§ **WHAT YOU NEED TO DO**:
Your answer must be the records below, printed exactly.

(Stored data entries)
##########
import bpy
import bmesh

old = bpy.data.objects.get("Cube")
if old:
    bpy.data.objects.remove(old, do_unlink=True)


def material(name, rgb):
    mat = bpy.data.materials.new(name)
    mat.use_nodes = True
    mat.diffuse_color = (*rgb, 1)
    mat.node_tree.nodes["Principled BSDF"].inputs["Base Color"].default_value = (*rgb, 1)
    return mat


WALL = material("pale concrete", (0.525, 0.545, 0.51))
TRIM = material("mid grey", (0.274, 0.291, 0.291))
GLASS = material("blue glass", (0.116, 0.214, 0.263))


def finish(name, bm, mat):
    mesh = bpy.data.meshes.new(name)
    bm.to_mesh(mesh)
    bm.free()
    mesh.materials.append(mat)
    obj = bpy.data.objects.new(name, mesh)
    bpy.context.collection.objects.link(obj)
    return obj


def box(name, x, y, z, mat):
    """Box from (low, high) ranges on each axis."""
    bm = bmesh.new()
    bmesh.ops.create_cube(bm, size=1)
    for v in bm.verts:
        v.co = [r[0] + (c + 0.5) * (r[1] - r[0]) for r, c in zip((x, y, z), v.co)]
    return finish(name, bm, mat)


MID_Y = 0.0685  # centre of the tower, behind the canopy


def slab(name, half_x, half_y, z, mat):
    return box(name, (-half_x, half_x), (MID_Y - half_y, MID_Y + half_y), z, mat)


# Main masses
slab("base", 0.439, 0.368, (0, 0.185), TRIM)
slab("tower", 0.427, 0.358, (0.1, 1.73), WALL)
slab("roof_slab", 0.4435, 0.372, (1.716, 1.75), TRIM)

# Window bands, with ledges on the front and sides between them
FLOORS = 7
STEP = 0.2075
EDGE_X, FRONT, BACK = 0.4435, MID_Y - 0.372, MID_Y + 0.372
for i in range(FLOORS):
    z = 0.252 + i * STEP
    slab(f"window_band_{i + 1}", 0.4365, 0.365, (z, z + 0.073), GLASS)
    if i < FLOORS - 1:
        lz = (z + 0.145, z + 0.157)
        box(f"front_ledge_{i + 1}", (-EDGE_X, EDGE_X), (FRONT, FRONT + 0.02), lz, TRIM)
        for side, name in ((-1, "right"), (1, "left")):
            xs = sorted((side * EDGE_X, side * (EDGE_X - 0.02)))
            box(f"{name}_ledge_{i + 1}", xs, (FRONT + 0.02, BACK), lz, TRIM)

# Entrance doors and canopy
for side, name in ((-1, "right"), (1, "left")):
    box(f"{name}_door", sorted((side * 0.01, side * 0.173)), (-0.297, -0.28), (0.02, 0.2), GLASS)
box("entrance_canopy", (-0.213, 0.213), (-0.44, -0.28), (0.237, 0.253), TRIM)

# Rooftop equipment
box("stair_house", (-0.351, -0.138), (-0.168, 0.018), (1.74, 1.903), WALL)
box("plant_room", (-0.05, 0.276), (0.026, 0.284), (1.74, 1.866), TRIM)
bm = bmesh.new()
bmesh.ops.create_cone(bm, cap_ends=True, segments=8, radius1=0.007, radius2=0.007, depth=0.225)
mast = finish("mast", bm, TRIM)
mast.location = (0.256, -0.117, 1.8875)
##########
§ **ANSWER TO THE PROBLEM**:
import bpy
import bmesh

old = bpy.data.objects.get("Cube")
if old:
    bpy.data.objects.remove(old, do_unlink=True)


def material(name, rgb):
    mat = bpy.data.materials.new(name)
    mat.use_nodes = True
    mat.diffuse_color = (*rgb, 1)
    mat.node_tree.nodes["Principled BSDF"].inputs["Base Color"].default_value = (*rgb, 1)
    return mat


WALL = material("pale concrete", (0.525, 0.545, 0.51))
TRIM = material("mid grey", (0.274, 0.291, 0.291))
GLASS = material("blue glass", (0.116, 0.214, 0.263))


def finish(name, bm, mat):
    mesh = bpy.data.meshes.new(name)
    bm.to_mesh(mesh)
    bm.free()
    mesh.materials.append(mat)
    obj = bpy.data.objects.new(name, mesh)
    bpy.context.collection.objects.link(obj)
    return obj


def box(name, x, y, z, mat):
    """Box from (low, high) ranges on each axis."""
    bm = bmesh.new()
    bmesh.ops.create_cube(bm, size=1)
    for v in bm.verts:
        v.co = [r[0] + (c + 0.5) * (r[1] - r[0]) for r, c in zip((x, y, z), v.co)]
    return finish(name, bm, mat)


MID_Y = 0.0685  # centre of the tower, behind the canopy


def slab(name, half_x, half_y, z, mat):
    return box(name, (-half_x, half_x), (MID_Y - half_y, MID_Y + half_y), z, mat)


# Main masses
slab("base", 0.439, 0.368, (0, 0.185), TRIM)
slab("tower", 0.427, 0.358, (0.1, 1.73), WALL)
slab("roof_slab", 0.4435, 0.372, (1.716, 1.75), TRIM)

# Window bands, with ledges on the front and sides between them
FLOORS = 7
STEP = 0.2075
EDGE_X, FRONT, BACK = 0.4435, MID_Y - 0.372, MID_Y + 0.372
for i in range(FLOORS):
    z = 0.252 + i * STEP
    slab(f"window_band_{i + 1}", 0.4365, 0.365, (z, z + 0.073), GLASS)
    if i < FLOORS - 1:
        lz = (z + 0.145, z + 0.157)
        box(f"front_ledge_{i + 1}", (-EDGE_X, EDGE_X), (FRONT, FRONT + 0.02), lz, TRIM)
        for side, name in ((-1, "right"), (1, "left")):
            xs = sorted((side * EDGE_X, side * (EDGE_X - 0.02)))
            box(f"{name}_ledge_{i + 1}", xs, (FRONT + 0.02, BACK), lz, TRIM)

# Entrance doors and canopy
for side, name in ((-1, "right"), (1, "left")):
    box(f"{name}_door", sorted((side * 0.01, side * 0.173)), (-0.297, -0.28), (0.02, 0.2), GLASS)
box("entrance_canopy", (-0.213, 0.213), (-0.44, -0.28), (0.237, 0.253), TRIM)

# Rooftop equipment
box("stair_house", (-0.351, -0.138), (-0.168, 0.018), (1.74, 1.903), WALL)
box("plant_room", (-0.05, 0.276), (0.026, 0.284), (1.74, 1.866), TRIM)
bm = bmesh.new()
bmesh.ops.create_cone(bm, cap_ends=True, segments=8, radius1=0.007, radius2=0.007, depth=0.225)
mast = finish("mast", bm, TRIM)
mast.location = (0.256, -0.117, 1.8875)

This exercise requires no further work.